# [WORK ITEM]
The required output is the complete listing, copied word for word.
* * *
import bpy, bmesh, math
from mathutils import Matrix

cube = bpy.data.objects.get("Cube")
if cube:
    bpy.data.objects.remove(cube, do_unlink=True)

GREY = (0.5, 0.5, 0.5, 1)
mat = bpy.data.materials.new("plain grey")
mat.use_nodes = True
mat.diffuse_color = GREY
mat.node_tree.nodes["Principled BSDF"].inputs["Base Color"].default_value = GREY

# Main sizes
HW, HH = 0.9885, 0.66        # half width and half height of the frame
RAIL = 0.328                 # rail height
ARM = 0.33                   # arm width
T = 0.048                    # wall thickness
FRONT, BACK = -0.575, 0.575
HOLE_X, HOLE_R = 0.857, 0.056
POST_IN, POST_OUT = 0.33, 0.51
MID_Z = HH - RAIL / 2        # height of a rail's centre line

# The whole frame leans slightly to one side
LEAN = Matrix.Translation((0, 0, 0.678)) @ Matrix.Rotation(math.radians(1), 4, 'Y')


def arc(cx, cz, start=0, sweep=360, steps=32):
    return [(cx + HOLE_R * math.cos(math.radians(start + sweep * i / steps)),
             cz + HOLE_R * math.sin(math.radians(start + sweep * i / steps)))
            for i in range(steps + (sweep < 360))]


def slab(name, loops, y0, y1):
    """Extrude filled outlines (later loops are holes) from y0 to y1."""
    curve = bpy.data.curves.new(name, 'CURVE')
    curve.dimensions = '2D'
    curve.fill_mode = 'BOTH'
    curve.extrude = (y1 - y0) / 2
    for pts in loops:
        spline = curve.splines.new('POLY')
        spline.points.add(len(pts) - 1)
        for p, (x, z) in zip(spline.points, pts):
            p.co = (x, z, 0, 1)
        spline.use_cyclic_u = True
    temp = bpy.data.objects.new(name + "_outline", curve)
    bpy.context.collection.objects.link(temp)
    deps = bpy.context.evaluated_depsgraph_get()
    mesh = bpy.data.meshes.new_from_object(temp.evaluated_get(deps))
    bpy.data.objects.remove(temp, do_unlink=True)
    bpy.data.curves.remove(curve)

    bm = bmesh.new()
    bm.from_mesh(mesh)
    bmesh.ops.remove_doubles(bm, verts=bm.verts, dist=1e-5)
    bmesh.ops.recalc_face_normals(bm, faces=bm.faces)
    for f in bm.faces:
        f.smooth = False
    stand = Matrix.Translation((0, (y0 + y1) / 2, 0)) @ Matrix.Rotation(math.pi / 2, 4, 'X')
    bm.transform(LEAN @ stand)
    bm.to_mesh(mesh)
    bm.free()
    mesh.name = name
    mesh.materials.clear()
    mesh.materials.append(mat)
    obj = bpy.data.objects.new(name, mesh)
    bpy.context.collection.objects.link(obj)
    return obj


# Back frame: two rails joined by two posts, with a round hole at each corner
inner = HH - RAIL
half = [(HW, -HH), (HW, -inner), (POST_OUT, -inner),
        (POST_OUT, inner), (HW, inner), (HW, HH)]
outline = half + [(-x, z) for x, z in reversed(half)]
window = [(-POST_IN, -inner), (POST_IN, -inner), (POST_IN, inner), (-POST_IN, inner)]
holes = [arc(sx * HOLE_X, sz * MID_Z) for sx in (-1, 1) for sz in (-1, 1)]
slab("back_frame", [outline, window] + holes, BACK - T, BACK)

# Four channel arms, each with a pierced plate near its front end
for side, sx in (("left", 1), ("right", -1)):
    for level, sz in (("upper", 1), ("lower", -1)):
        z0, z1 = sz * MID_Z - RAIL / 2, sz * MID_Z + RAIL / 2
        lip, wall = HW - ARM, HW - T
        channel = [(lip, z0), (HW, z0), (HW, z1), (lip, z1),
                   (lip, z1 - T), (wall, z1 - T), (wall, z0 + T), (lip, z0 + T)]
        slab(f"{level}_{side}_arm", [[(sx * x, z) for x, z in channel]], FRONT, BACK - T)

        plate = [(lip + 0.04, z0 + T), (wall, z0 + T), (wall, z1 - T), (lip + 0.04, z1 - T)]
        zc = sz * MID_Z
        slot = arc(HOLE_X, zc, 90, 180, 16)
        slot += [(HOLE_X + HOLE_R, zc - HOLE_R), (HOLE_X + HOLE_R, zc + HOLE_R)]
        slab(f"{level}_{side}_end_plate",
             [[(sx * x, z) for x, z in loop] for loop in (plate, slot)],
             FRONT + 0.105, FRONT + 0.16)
* * *
# [RESPONSE BELOW]
import bpy, bmesh, math
from mathutils import Matrix

cube = bpy.data.objects.get("Cube")
if cube:
    bpy.data.objects.remove(cube, do_unlink=True)

GREY = (0.5, 0.5, 0.5, 1)
mat = bpy.data.materials.new("plain grey")
mat.use_nodes = True
mat.diffuse_color = GREY
mat.node_tree.nodes["Principled BSDF"].inputs["Base Color"].default_value = GREY

# Main sizes
HW, HH = 0.9885, 0.66        # half width and half height of the frame
RAIL = 0.328                 # rail height
ARM = 0.33                   # arm width
T = 0.048                    # wall thickness
FRONT, BACK = -0.575, 0.575
HOLE_X, HOLE_R = 0.857, 0.056
POST_IN, POST_OUT = 0.33, 0.51
MID_Z = HH - RAIL / 2        # height of a rail's centre line

# The whole frame leans slightly to one side
LEAN = Matrix.Translation((0, 0, 0.678)) @ Matrix.Rotation(math.radians(1), 4, 'Y')


def arc(cx, cz, start=0, sweep=360, steps=32):
    return [(cx + HOLE_R * math.cos(math.radians(start + sweep * i / steps)),
             cz + HOLE_R * math.sin(math.radians(start + sweep * i / steps)))
            for i in range(steps + (sweep < 360))]


def slab(name, loops, y0, y1):
    """Extrude filled outlines (later loops are holes) from y0 to y1."""
    curve = bpy.data.curves.new(name, 'CURVE')
    curve.dimensions = '2D'
    curve.fill_mode = 'BOTH'
    curve.extrude = (y1 - y0) / 2
    for pts in loops:
        spline = curve.splines.new('POLY')
        spline.points.add(len(pts) - 1)
        for p, (x, z) in zip(spline.points, pts):
            p.co = (x, z, 0, 1)
        spline.use_cyclic_u = True
    temp = bpy.data.objects.new(name + "_outline", curve)
    bpy.context.collection.objects.link(temp)
    deps = bpy.context.evaluated_depsgraph_get()
    mesh = bpy.data.meshes.new_from_object(temp.evaluated_get(deps))
    bpy.data.objects.remove(temp, do_unlink=True)
    bpy.data.curves.remove(curve)

    bm = bmesh.new()
    bm.from_mesh(mesh)
    bmesh.ops.remove_doubles(bm, verts=bm.verts, dist=1e-5)
    bmesh.ops.recalc_face_normals(bm, faces=bm.faces)
    for f in bm.faces:
        f.smooth = False
    stand = Matrix.Translation((0, (y0 + y1) / 2, 0)) @ Matrix.Rotation(math.pi / 2, 4, 'X')
    bm.transform(LEAN @ stand)
    bm.to_mesh(mesh)
    bm.free()
    mesh.name = name
    mesh.materials.clear()
    mesh.materials.append(mat)
    obj = bpy.data.objects.new(name, mesh)
    bpy.context.collection.objects.link(obj)
    return obj


# Back frame: two rails joined by two posts, with a round hole at each corner
inner = HH - RAIL
half = [(HW, -HH), (HW, -inner), (POST_OUT, -inner),
        (POST_OUT, inner), (HW, inner), (HW, HH)]
outline = half + [(-x, z) for x, z in reversed(half)]
window = [(-POST_IN, -inner), (POST_IN, -inner), (POST_IN, inner), (-POST_IN, inner)]
holes = [arc(sx * HOLE_X, sz * MID_Z) for sx in (-1, 1) for sz in (-1, 1)]
slab("back_frame", [outline, window] + holes, BACK - T, BACK)

# Four channel arms, each with a pierced plate near its front end
for side, sx in (("left", 1), ("right", -1)):
    for level, sz in (("upper", 1), ("lower", -1)):
        z0, z1 = sz * MID_Z - RAIL / 2, sz * MID_Z + RAIL / 2
        lip, wall = HW - ARM, HW - T
        channel = [(lip, z0), (HW, z0), (HW, z1), (lip, z1),
                   (lip, z1 - T), (wall, z1 - T), (wall, z0 + T), (lip, z0 + T)]
        slab(f"{level}_{side}_arm", [[(sx * x, z) for x, z in channel]], FRONT, BACK - T)

        plate = [(lip + 0.04, z0 + T), (wall, z0 + T), (wall, z1 - T), (lip + 0.04, z1 - T)]
        zc = sz * MID_Z
        slot = arc(HOLE_X, zc, 90, 180, 16)
        slot += [(HOLE_X + HOLE_R, zc - HOLE_R), (HOLE_X + HOLE_R, zc + HOLE_R)]
        slab(f"{level}_{side}_end_plate",
             [[(sx * x, z) for x, z in loop] for loop in (plate, slot)],
             FRONT + 0.105, FRONT + 0.16)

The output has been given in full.